**Your objective**:
The output is the lines below from the one with "reach to -x" through the one with "add(s > 0 ? 'frontLug'", both included, printed exactly and with no other line.
Start of Record excerpts
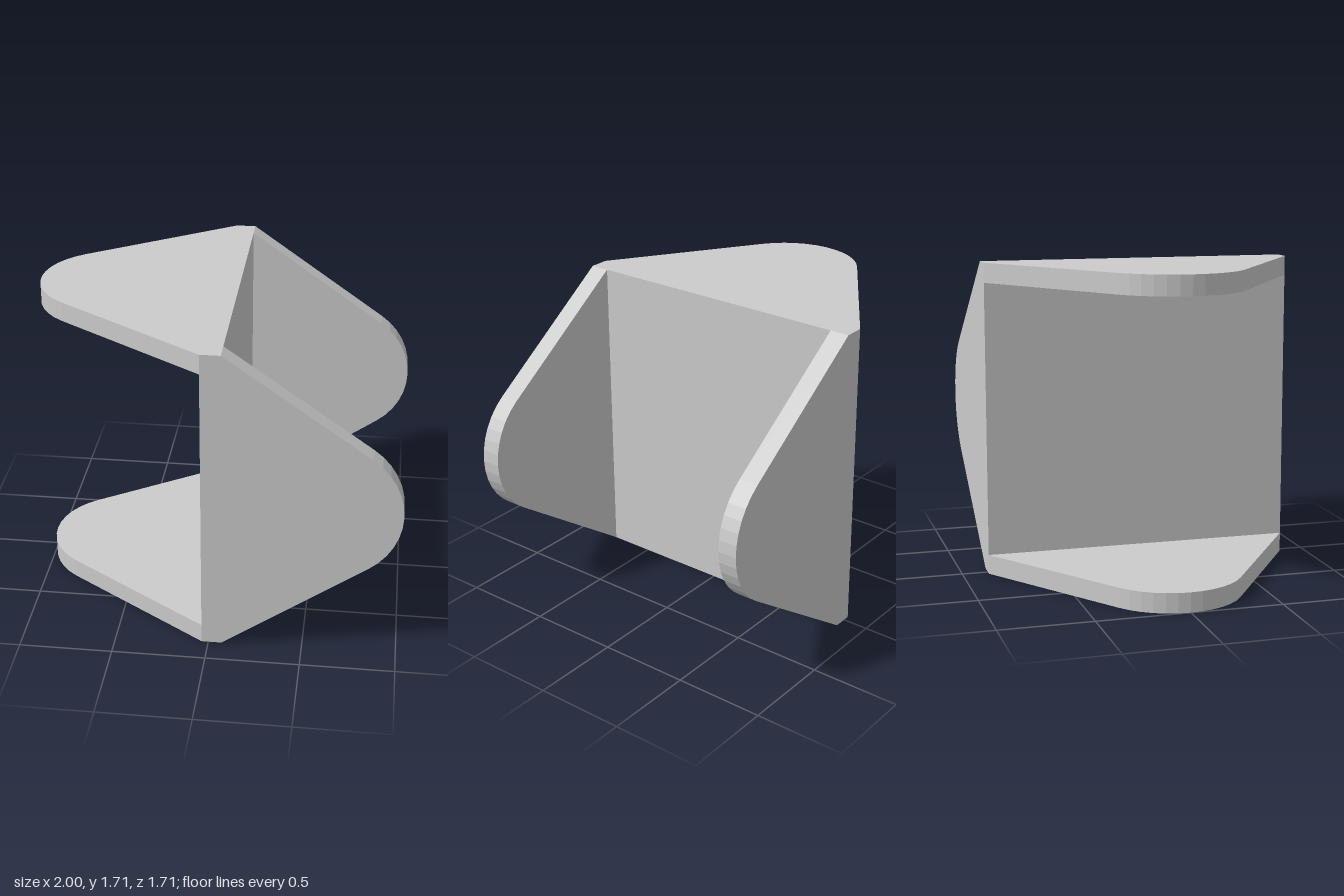
import * as THREE from 'three';

const HALF = 0.857;       // half width of the square web plate
const T = 0.107;          // plate thickness
const WEB_LEFT = -0.036;  // web faces along x
const WEB_RIGHT = WEB_LEFT + T;
const RADIUS = 0.395;     // rounded nose of each lug

// Tapered lug with a rounded nose at x = 1, pointing along +x, centred on z = 0
function lugGeometry(baseX) {
  const cx = 1 - RADIUS;
  const dx = baseX - cx;
  // angle at which the taper line touches the nose arc
  const a = Math.atan2(HALF, dx) - Math.acos(RADIUS / Math.hypot(dx, HALF));
  const shape = new THREE.Shape();
  shape.moveTo(baseX, HALF);
  shape.lineTo(baseX, -HALF);
  shape.absarc(cx, 0, RADIUS, -a, a, false);
  shape.closePath();
  return new THREE.ExtrudeGeometry(shape, { depth: T, bevelEnabled: false, curveSegments: 6 })
    .translate(0, 0, -T / 2);
}

export function createModel() {
  const group = new THREE.Group();
  group.name = 'crossedYokeBracket';
  const material = new THREE.MeshStandardMaterial({ color: 0xcccccc, flatShading: true });

  const add = (name, geometry, x, y, z) => {
    const mesh = new THREE.Mesh(geometry, material);
    mesh.name = name;
    mesh.position.set(x, y, z);
    group.add(mesh);
  };

  // Square plate joining both pairs of lugs
  add('webPlate', new THREE.BoxGeometry(T, 2 * HALF, 2 * HALF), (WEB_LEFT + WEB_RIGHT) / 2, HALF, 0);

  // Upright lugs reach to +x, level lugs reach to -x
  const upright = lugGeometry(WEB_RIGHT);
  const level = lugGeometry(-WEB_LEFT).rotateX(Math.PI / 2).rotateY(Math.PI);
  const offset = HALF - T / 2;
  for (const s of [1, -1]) {
    add(s > 0 ? 'frontLug' : 'backLug', upright, 0, HALF, s * offset);
    add(s > 0 ? 'topLug' : 'bottomLug', level, 0, HALF + s * offset, 0);
  }
  return group;
}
End of Record excerpts
**Result of this task**:
  // Upright lugs reach to +x, level lugs reach to -x
  const upright = lugGeometry(WEB_RIGHT);
  const level = lugGeometry(-WEB_LEFT).rotateX(Math.PI / 2).rotateY(Math.PI);
  const offset = HALF - T / 2;
  for (const s of [1, -1]) {
    add(s > 0 ? 'frontLug' : 'backLug', upright, 0, HALF, s * offset);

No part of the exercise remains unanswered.